[Stored data]
· · ·
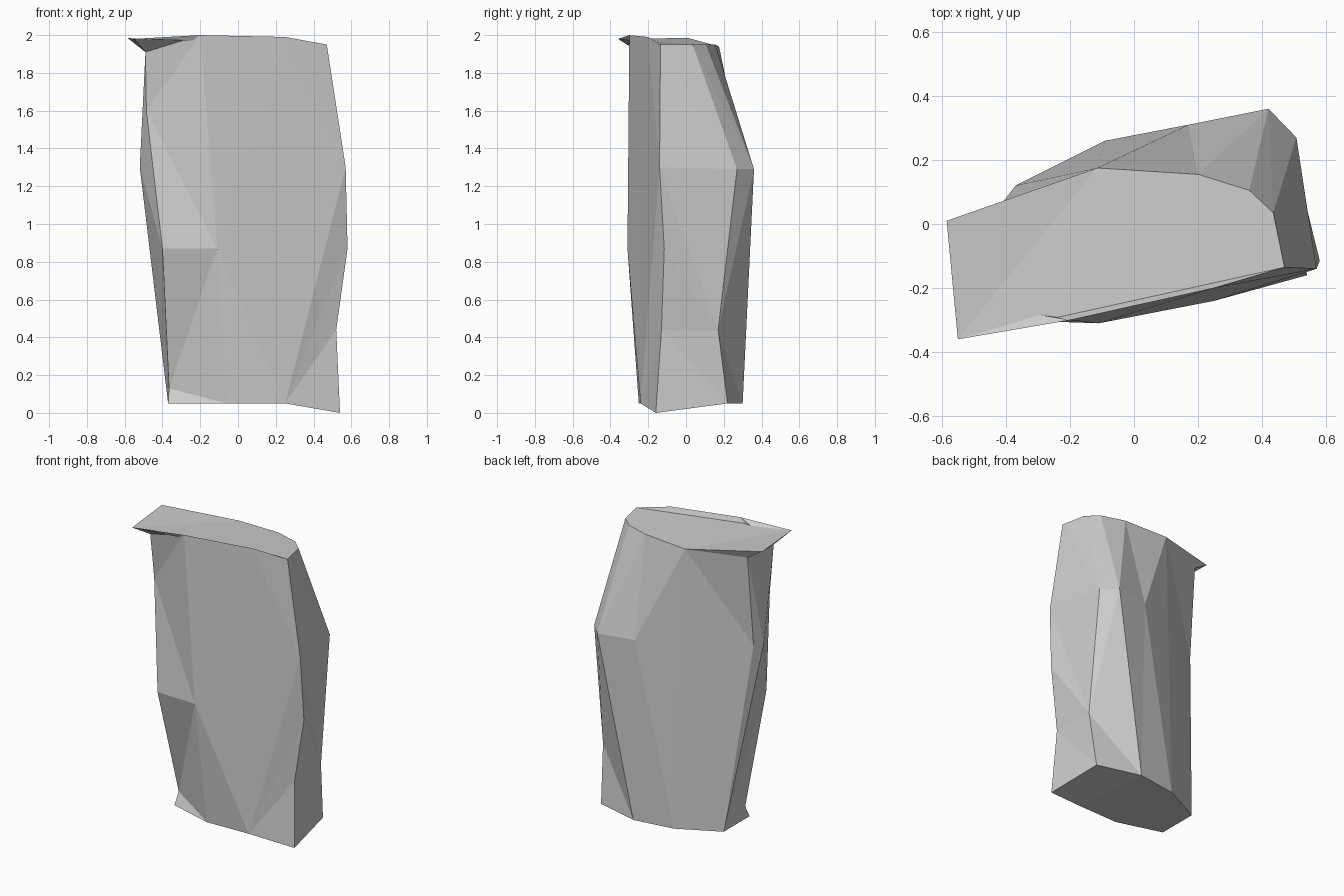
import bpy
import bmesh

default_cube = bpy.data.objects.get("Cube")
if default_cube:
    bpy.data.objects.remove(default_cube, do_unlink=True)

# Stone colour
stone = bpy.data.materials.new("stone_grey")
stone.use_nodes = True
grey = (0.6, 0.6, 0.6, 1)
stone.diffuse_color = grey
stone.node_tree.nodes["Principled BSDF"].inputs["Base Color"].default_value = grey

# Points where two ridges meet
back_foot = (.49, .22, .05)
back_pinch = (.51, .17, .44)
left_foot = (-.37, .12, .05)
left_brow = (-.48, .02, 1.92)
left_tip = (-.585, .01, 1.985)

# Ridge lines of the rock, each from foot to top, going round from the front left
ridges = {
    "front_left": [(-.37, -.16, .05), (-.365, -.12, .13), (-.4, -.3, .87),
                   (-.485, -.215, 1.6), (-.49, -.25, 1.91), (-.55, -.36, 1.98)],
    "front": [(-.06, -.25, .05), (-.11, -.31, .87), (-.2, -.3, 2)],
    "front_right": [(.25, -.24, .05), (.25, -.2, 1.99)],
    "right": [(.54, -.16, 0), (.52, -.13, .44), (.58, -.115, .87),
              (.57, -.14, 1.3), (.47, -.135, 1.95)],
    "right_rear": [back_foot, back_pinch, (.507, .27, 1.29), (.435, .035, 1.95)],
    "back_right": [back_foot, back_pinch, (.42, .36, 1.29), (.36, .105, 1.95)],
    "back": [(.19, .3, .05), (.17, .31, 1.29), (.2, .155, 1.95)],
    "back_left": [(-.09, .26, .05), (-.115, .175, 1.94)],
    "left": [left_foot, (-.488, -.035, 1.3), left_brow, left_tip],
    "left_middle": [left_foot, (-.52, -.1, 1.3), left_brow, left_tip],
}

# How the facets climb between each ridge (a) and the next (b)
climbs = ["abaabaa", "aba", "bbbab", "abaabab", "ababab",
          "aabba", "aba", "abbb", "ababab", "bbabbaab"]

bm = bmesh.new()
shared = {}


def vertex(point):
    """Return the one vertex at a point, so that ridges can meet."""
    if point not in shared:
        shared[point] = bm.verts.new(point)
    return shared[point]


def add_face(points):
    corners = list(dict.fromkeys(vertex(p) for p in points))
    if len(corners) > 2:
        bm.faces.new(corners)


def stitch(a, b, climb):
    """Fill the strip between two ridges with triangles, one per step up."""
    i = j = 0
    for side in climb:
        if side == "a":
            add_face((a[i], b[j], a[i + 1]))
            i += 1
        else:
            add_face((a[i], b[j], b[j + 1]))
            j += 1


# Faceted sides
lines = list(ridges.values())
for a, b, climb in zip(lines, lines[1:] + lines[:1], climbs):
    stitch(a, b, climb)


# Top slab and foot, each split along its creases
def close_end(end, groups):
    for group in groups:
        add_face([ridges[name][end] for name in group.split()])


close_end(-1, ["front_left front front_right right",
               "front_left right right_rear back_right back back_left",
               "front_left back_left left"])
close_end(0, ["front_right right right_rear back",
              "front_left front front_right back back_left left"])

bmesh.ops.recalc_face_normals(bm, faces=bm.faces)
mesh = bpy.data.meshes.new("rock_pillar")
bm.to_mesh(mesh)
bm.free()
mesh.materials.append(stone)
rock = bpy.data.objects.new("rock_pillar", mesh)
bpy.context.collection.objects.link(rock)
· · ·
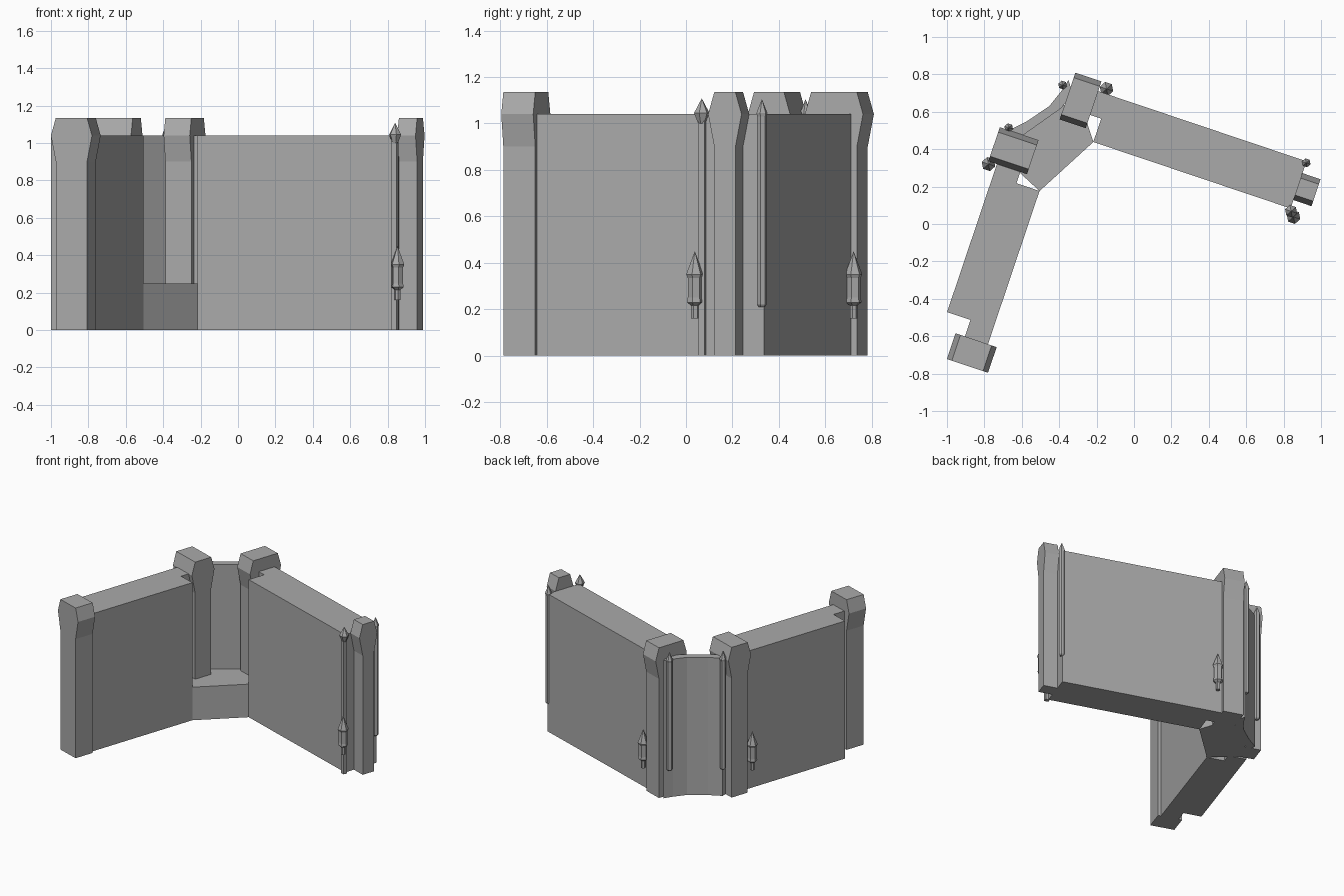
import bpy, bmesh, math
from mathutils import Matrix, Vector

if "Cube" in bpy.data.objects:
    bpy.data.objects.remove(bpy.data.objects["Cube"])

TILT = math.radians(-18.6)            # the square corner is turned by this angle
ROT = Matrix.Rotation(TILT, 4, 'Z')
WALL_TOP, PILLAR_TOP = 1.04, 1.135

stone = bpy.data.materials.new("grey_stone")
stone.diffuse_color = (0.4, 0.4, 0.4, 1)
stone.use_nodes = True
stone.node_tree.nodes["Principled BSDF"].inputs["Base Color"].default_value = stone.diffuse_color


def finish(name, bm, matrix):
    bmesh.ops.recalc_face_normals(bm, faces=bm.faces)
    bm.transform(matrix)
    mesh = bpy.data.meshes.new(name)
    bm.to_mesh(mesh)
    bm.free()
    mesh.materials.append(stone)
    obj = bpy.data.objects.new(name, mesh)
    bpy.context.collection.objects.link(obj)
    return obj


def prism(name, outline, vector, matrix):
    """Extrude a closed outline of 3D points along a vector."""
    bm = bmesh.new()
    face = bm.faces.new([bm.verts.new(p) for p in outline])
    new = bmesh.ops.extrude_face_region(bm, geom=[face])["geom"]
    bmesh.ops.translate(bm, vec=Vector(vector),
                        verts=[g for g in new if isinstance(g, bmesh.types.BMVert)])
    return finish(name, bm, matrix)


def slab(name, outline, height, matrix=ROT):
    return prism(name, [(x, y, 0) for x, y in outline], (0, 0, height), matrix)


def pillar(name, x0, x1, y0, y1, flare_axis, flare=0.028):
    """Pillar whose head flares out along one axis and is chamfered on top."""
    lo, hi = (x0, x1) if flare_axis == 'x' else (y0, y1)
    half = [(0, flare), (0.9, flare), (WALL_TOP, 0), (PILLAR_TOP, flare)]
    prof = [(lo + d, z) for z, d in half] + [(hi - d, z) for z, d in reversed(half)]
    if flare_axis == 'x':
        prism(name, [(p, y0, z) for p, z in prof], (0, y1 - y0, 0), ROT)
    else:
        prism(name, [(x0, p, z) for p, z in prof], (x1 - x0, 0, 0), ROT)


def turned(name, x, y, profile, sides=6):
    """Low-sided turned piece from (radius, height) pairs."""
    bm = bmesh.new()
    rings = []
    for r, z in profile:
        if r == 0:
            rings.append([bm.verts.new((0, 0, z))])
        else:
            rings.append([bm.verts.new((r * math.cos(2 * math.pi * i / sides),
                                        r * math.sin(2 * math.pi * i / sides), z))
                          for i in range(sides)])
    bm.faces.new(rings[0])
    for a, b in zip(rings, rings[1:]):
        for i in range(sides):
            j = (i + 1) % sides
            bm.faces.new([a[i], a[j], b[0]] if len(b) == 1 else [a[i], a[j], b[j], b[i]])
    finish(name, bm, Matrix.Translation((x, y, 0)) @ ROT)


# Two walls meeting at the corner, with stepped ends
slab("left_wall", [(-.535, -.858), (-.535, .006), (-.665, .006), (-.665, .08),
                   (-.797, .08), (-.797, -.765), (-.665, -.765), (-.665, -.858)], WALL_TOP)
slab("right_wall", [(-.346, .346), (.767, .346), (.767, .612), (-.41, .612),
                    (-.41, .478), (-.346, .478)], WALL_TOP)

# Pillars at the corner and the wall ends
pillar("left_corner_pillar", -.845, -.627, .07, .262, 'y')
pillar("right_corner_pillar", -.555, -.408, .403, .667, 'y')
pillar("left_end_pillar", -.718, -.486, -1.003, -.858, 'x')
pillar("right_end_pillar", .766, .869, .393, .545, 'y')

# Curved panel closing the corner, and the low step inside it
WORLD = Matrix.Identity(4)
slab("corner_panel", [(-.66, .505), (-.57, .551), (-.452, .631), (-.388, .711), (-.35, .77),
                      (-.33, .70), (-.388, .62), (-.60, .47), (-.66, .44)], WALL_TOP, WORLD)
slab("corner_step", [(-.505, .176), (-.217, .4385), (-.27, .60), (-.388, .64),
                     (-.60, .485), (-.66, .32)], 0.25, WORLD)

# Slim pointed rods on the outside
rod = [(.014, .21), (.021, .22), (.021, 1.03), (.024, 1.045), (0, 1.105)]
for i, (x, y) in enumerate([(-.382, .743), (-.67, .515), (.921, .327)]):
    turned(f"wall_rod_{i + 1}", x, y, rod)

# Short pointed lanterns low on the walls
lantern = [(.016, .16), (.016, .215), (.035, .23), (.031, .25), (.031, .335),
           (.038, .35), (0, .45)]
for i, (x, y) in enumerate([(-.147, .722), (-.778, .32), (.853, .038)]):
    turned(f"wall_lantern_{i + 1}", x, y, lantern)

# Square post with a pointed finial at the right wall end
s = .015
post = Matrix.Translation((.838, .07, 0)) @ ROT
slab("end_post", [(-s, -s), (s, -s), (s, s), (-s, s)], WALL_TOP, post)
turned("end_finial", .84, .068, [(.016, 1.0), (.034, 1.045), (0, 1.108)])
· · ·
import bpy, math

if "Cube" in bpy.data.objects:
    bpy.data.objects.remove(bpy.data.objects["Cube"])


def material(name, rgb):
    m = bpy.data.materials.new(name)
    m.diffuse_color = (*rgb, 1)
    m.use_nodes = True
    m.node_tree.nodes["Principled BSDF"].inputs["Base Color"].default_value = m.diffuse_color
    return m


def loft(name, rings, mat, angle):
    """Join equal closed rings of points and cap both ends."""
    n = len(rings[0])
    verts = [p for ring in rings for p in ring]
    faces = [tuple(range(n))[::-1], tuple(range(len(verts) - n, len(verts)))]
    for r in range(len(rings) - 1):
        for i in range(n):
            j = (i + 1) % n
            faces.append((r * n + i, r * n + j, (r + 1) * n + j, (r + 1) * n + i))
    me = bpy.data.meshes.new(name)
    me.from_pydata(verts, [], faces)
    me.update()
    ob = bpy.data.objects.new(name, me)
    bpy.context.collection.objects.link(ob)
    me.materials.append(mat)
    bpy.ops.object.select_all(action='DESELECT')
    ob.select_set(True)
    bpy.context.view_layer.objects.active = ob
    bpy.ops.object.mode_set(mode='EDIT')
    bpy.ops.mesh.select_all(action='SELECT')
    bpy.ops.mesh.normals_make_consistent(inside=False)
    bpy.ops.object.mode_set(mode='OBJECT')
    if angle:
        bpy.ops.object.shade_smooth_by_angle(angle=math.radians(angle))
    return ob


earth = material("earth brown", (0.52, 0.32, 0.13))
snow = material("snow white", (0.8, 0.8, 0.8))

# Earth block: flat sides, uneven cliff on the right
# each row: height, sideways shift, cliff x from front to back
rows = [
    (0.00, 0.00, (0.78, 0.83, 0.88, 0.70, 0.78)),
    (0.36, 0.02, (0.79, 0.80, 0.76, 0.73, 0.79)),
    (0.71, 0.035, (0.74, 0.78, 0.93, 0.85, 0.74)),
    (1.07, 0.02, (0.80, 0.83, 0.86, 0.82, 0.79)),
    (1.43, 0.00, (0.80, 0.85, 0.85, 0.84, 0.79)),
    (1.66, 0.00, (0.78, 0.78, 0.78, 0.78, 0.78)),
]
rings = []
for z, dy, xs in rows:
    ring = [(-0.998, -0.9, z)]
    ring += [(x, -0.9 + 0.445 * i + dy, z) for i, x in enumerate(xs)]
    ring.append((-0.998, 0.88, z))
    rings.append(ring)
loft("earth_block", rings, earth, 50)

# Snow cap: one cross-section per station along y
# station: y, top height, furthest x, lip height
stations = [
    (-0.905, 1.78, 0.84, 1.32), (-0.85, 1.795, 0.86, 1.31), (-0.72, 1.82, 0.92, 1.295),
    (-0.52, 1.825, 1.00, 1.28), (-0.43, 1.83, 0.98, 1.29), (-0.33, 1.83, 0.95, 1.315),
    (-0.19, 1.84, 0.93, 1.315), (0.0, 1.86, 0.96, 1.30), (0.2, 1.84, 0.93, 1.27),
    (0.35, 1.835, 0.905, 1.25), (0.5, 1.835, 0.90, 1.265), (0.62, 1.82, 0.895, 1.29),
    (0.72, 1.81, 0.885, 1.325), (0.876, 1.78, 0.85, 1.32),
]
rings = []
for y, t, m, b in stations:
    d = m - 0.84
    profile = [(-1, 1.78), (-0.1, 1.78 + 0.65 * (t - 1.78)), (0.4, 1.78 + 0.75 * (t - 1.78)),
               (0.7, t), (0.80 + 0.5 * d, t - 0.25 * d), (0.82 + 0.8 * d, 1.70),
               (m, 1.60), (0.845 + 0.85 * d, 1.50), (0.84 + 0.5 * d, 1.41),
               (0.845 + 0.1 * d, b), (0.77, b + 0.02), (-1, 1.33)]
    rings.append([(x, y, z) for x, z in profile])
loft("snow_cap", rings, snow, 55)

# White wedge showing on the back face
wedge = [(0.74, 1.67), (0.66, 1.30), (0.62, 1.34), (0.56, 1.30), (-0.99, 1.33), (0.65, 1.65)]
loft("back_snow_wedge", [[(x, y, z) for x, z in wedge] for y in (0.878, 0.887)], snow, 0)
· · ·
→ Work item:
Please provide nothing but the number of lines in the records that hold the string "context".

→ Answer below:
4